Duration for Food Poisoning to Manifest
Taking into consideration that harmful germs are present freely in the environment, it is difficult to prevent them from entering consumable foods. The high risk food items are fresh veggies, fruits, shrimp, fish, poultry products and meat. Chances of contacting pathogenic bacteria are more, if they are consumed raw or in undercooked forms. Also, children and elderly people having a weak immune system are more susceptible to food poisoning than healthy adults.
Severe pain in the stomach along with nausea and vomiting, manifested within 4-6 hours of eating contaminated vegetable salads or seafood are suspected signs of food poisoning. But, it is surprising to know that symptoms of foodborne illness are also experienced after 1 or several days of eating raw fish and meat. Very rarely, food poisoning onset time lasts for months or years. So, how long does it take for food poisoning to manifest physically? Well, the answer depends upon the amount of ingested contaminated food (or germs) and type of organism present in the edible item.
Bacteria or other pathogenic microbes after entering the body via foods get established in the digestive tract and then multiply rapidly to increase their population. They either produce toxins that cause adverse health effects, or attack the internal organs directly resulting in serious symptoms. Thus, onset of notable symptoms occurs some time after ingesting food. This lapse between ingestion of contaminated foods and manifestation of clinical signs is referred to as incubation period of food poisoning. The length of incubation period is useful to determine the casual organism behind foodborne illness.
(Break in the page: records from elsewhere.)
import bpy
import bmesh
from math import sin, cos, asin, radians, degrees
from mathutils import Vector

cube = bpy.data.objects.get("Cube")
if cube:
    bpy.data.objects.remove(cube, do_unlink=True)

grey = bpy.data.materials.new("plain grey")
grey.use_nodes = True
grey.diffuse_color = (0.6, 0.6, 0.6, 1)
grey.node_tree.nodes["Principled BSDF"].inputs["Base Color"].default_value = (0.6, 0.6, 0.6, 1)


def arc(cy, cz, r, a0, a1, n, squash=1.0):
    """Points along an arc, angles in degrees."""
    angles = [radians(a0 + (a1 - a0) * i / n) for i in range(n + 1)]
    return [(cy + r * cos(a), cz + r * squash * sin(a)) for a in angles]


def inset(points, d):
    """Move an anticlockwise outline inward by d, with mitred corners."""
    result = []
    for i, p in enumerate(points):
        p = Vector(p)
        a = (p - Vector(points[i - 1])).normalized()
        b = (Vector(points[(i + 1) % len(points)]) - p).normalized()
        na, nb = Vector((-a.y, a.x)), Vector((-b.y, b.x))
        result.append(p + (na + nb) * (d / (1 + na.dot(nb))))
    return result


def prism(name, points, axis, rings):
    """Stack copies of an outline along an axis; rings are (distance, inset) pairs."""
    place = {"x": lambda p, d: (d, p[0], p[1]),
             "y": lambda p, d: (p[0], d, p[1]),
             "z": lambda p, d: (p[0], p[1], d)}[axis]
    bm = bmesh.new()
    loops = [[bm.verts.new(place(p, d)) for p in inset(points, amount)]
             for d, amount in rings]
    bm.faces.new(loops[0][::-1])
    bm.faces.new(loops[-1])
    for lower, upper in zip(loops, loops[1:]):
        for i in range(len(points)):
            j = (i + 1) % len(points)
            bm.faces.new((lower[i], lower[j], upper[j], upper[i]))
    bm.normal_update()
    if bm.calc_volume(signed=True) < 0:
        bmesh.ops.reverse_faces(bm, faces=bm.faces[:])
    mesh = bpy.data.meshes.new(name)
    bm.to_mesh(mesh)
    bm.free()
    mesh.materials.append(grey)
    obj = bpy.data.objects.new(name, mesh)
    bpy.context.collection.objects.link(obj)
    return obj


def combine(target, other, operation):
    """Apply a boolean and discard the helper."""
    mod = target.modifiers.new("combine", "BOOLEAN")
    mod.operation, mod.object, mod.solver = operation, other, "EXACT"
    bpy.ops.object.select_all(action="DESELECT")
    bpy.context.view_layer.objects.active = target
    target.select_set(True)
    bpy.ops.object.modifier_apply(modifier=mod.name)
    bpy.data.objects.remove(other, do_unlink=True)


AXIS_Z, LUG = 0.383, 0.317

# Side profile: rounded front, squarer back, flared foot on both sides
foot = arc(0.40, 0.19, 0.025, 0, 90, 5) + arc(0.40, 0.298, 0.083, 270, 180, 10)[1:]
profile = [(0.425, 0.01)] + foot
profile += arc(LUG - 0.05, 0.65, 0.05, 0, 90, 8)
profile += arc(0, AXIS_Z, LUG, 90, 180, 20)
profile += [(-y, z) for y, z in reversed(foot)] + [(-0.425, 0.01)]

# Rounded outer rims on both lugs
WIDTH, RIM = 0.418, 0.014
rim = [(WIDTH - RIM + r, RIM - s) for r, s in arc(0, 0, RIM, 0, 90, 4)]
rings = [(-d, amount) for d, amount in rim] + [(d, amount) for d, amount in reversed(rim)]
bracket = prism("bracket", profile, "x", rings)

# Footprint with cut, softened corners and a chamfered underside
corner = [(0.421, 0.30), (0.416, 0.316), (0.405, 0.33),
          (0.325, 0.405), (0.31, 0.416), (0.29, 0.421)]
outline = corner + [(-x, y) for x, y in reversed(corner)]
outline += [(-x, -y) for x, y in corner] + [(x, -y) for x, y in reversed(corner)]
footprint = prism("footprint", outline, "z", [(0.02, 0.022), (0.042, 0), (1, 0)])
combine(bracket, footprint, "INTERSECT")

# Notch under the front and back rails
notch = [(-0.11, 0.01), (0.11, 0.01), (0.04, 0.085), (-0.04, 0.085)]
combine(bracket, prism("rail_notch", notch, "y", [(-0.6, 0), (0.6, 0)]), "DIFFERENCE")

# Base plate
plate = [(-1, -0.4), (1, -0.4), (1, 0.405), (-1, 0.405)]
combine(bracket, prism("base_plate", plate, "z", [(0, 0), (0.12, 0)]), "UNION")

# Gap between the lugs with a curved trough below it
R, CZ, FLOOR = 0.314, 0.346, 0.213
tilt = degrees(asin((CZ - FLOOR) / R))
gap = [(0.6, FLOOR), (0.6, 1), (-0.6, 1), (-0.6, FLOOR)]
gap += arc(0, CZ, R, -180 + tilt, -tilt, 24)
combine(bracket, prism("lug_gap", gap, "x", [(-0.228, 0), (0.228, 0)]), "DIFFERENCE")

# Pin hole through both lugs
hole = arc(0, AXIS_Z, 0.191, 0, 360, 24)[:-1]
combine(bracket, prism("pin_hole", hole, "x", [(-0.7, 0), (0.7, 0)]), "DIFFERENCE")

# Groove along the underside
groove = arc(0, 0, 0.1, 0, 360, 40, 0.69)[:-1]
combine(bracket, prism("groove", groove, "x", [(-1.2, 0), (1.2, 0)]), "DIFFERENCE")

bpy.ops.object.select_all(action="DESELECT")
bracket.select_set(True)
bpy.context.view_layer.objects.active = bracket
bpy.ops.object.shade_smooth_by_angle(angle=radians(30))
In case, the food poisoning onset period is somewhere between 4-6 hours, Staphylococcus aureus and Bacillus cereus are the suspected for causing foodborne illness. On the other hand, food poisoning incubation period is longer (about 12 hours to one day or more), if it is caused due to ingestion of Salmonella, Clostridium botulinum, C. perfringens and Vibrio parahaemolyticus bacteria. E. coli food poisoning takes approximately 3 days for appearance of notable signs.
Food Poisoning Symptoms and Treatment
The mild food poisoning symptoms remain nearly the same, irrespective of the bacterial strain that causes the condition (except for some cases). Typical signs of this temporary ailment are stomach upset, abdominal cramps, frequent bowel movement, vomiting, headache and running high temperature (indicating infection). An exceptional case is that of ingesting C. botulinum, which is accompanied by severe complications, such as blurred vision, difficulty in swallowing food, breathing abnormalities and at times, death.
In most instances, symptoms of foodborne illness subside on their own within a few days, while for some, the disease may persist for as long as 10 days. Patients who experience food poisoning symptoms for 3 consecutive days should seek medical advice. Treatment for the same is focused on managing the discomfort problems, while the body's immune system fights against the pathogens. Keeping oneself hydrated by drinking lots of healthy fluids is a prompt treatment approach. If required, antibiotics will be recommended to treat bacterial food poisoning cases.
Every year, lots of people die because of foodborne illnesses. Hence, it is always better to prevent it from occurring rather than treating the discomfort symptoms later. Eating any kind of rotten food, be it cooked dish or raw vegetable, is strictly not recommended. Maintaining hygiene at the time of food handling, cooking, consumption and storing are the basic tips to avoid foodborne illnesses.